The footage was left gathering dust in an attic for nearly 70 years before being rediscovered by the son of one of the Cambridge rowers.
It beautifully conveys the sense of excitement local people felt on February 26 1944 when such a prestigious event came to the Fens.
The Boat Race was moved to the River Great Ouse for two main reasons. Firstly V1 rockets, doodlebugs as they were known, were raining down on London making it a dangerous place to be.
Secondly it was thought that students taking part in a sporting event didn't really chime with the serious times people were living in.
The race used the long, straight stretch of river at Queen Adelaide on the outskirts of the city which is ideal for rowing.

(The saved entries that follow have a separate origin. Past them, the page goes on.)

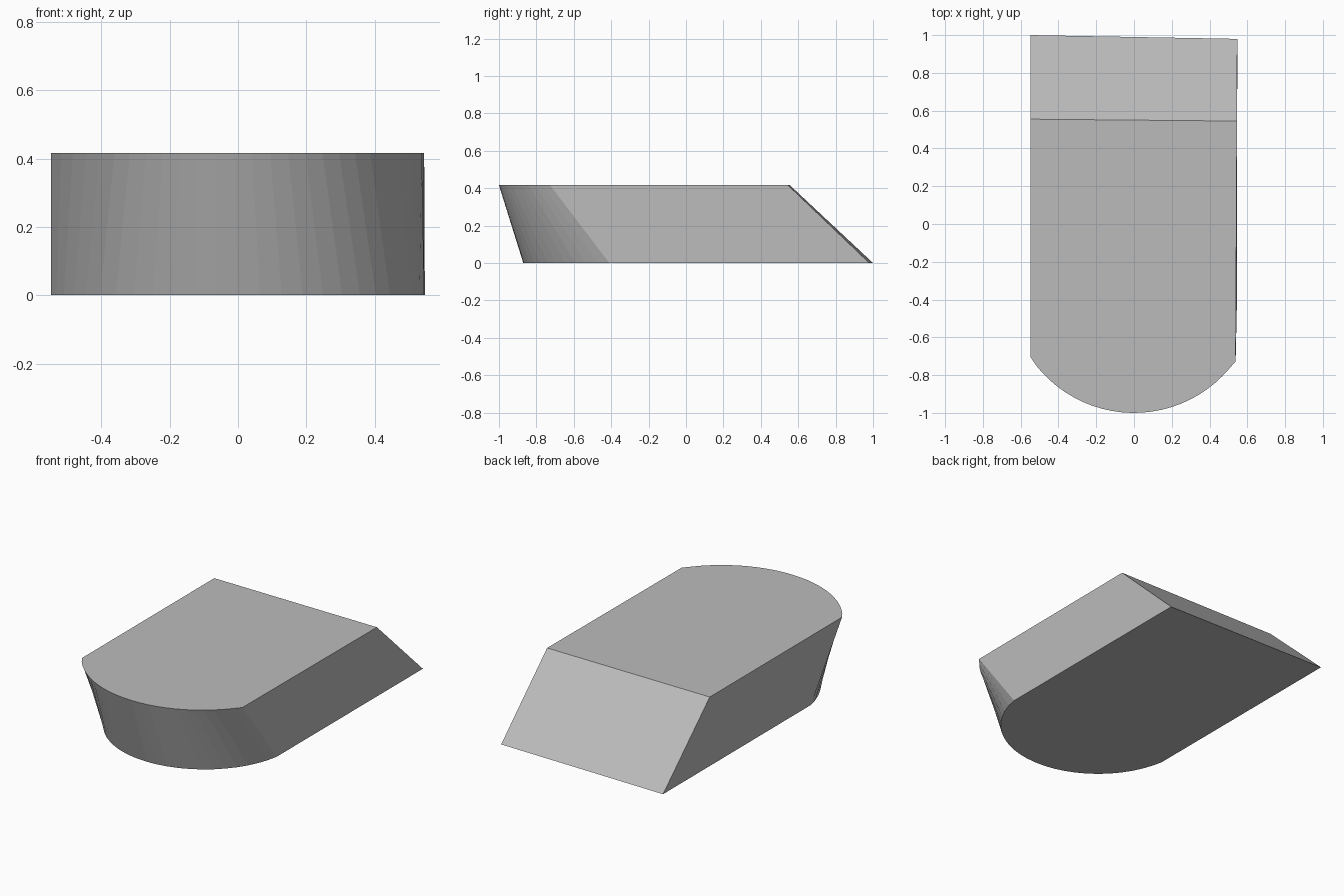
import bpy, bmesh, math

if "Cube" in bpy.data.objects:
    bpy.data.objects.remove(bpy.data.objects["Cube"])

H = 0.416
N = 24  # segments in the rounded front


def outline(bm, z, back_l, back_r, left, right, tip):
    """Ring: straight back edge, straight sides, circular front through the tip."""
    half = (right[0] - left[0]) / 2
    sag = (left[1] + right[1]) / 2 - tip
    r = (half * half + sag * sag) / (2 * sag)
    cy = tip + r
    a0 = math.atan2(left[1] - cy, left[0]) % (2 * math.pi)
    a1 = math.atan2(right[1] - cy, right[0]) % (2 * math.pi)
    if a1 < math.pi:
        a1 += 2 * math.pi
    pts = [back_l, left]
    for i in range(1, N):
        a = a0 + (a1 - a0) * i / N
        pts.append((r * math.cos(a), cy + r * math.sin(a)))
    pts += [right, back_r]
    return [bm.verts.new((x, y, z)) for x, y in pts]


bm = bmesh.new()
# Footprint and top outline, joined by the slanted walls
low = outline(bm, 0, (-0.547, 1.0), (0.547, 0.98), (-0.547, -0.41), (0.545, -0.41), -0.87)
top = outline(bm, H, (-0.547, 0.555), (0.545, 0.545), (-0.547, -0.705), (0.538, -0.727), -1.0)
n = len(low)
bm.faces.new(list(reversed(low)))
bm.faces.new(top)
for i in range(n):
    j = (i + 1) % n
    bm.faces.new((low[i], low[j], top[j], top[i]))
bmesh.ops.recalc_face_normals(bm, faces=bm.faces)

mesh = bpy.data.meshes.new("slanted_block")
bm.to_mesh(mesh)
bm.free()
block = bpy.data.objects.new("slanted_block", mesh)
bpy.context.collection.objects.link(block)

grey = bpy.data.materials.new("light grey")
grey.diffuse_color = (0.5, 0.5, 0.5, 1)
grey.use_nodes = True
grey.node_tree.nodes["Principled BSDF"].inputs["Base Color"].default_value = grey.diffuse_color
mesh.materials.append(grey)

Watch the newly-discovered amateur film footage of the 1944 Oxford-Cambridge Boat Race held in Ely by clicking below
Back in 1944 Oxford beat Cambridge - much to the local city's annoyance.
Ten years ago to mark the event's diamond anniversary the race was recreated, complete with crowd members in 1940s dress. A number of the original rowers from both crews attended
That event helped increase interest in the Isle of Ely Rowing Club which is now thriving.
This year's celebrations are more low key; a number of the 1944 crews have passed away since 2004.
But the club will be presenting a special DVD to surviving Oxford member Michael Brooks. A memento of the day he helped create a little piece of rowing history.